§ YOUR TASK
Return the run of lines below that opens with the line containing "z, underside y" and closes with the line containing "left[2][1] = 0.475;", keeping each one exact.
━━━━━━
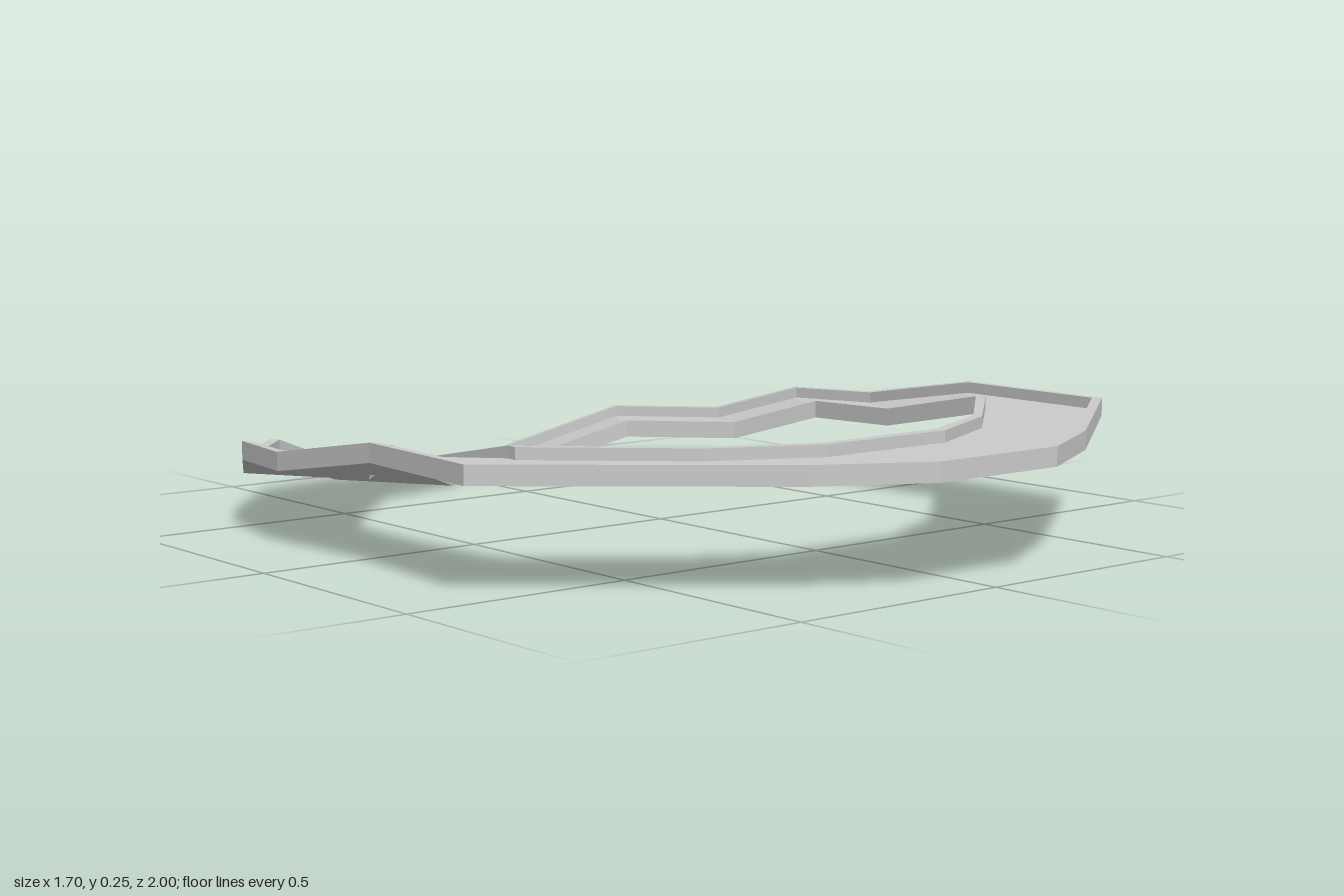
import * as THREE from 'three';

const DECK = 0.015;     // deck thickness
const WALL = 0.04;      // parapet top above the deck underside
const EDGE = 0.08;      // parapet width as a share of the deck width

// Stations from the back end to the front: outer x, outer z, inner x, inner z, underside y
const tip = [0, -1, 0, -0.74, 0];
const right = [
  [0.26, -0.94, 0.09, -0.68, 0],
  [0.515, -0.81, 0.345, -0.55, 0.095],
  [0.695, -0.62, 0.53, -0.36, 0.095],
  [0.8, -0.44, 0.635, -0.185, 0.155],
  [0.845, -0.22, 0.635, 0.06, 0.16],
  [0.84, 0.12, 0.635, 0.34, 0.215],
  [0.83, 0.54, 0.635, 0.34, 0.215],
  [0.385, 0.88, 0.385, 0.57, 0.215],
  [0.165, 1.0, 0.165, 0.675, 0.215],
];
// The other side is mirrored, apart from its slightly different front corner
const left = right.map(([ox, oz, ix, iz, y]) => [0.01 - ox, oz, 0.005 - ix, iz, y]).reverse();
left[2][0] = -0.855;
left[2][1] = 0.475;

// Four-corner cross-section between two shares of the deck width and two heights
function section([ox, oz, ix, iz, y], t0, t1, y0, y1) {
  const at = (t, h) => [ox + (ix - ox) * t, y + h, oz + (iz - oz) * t];
  return [at(t0, y0), at(t0, y1), at(t1, y1), at(t1, y0)];
}

// Join cross-sections into a faceted solid, either a closed loop or capped at both ends
function loft(name, sections, closed) {
  const pos = [];
  const tri = (...pts) => pts.forEach((p) => pos.push(...p));
  const n = sections.length;
  for (let i = 0; i < (closed ? n : n - 1); i++) {
    const a = sections[i], b = sections[(i + 1) % n];
    for (let k = 0; k < 4; k++) {
      const m = (k + 1) % 4;
      tri(a[k], a[m], b[k]);
      tri(a[m], b[m], b[k]);
    }
  }
  if (!closed) {
    const s = sections[0], e = sections[n - 1];
    tri(s[0], s[2], s[1]);
    tri(s[0], s[3], s[2]);
    tri(e[0], e[1], e[2]);
    tri(e[0], e[2], e[3]);
  }
  const geo = new THREE.BufferGeometry();
  geo.setAttribute('position', new THREE.Float32BufferAttribute(pos, 3));
  geo.computeVertexNormals();
  const mesh = new THREE.Mesh(geo, new THREE.MeshStandardMaterial({ color: 0xcccccc, flatShading: true }));
  mesh.name = name;
  return mesh;
}

export function createModel() {
  const group = new THREE.Group();
  group.name = 'ringWalkway';
  const sides = [...right, ...left];

  // Walkway deck, stepping down to the pointed back end
  group.add(loft('deck', [tip, ...sides].map((s) => section(s, 0, 1, 0, DECK)), true));

  // Low parapets along both edges, open at the back
  group.add(loft('outerParapet', sides.map((s) => section(s, 0, EDGE, DECK, WALL)), false));
  group.add(loft('innerParapet', sides.map((s) => section(s, 1 - EDGE, 1, DECK, WALL)), false));
  return group;
}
━━━━━━
§ RESPONSE TO THIS TASK
// Stations from the back end to the front: outer x, outer z, inner x, inner z, underside y
const tip = [0, -1, 0, -0.74, 0];
const right = [
  [0.26, -0.94, 0.09, -0.68, 0],
  [0.515, -0.81, 0.345, -0.55, 0.095],
  [0.695, -0.62, 0.53, -0.36, 0.095],
  [0.8, -0.44, 0.635, -0.185, 0.155],
  [0.845, -0.22, 0.635, 0.06, 0.16],
  [0.84, 0.12, 0.635, 0.34, 0.215],
  [0.83, 0.54, 0.635, 0.34, 0.215],
  [0.385, 0.88, 0.385, 0.57, 0.215],
  [0.165, 1.0, 0.165, 0.675, 0.215],
];
// The other side is mirrored, apart from its slightly different front corner
const left = right.map(([ox, oz, ix, iz, y]) => [0.01 - ox, oz, 0.005 - ix, iz, y]).reverse();
left[2][0] = -0.855;
left[2][1] = 0.475;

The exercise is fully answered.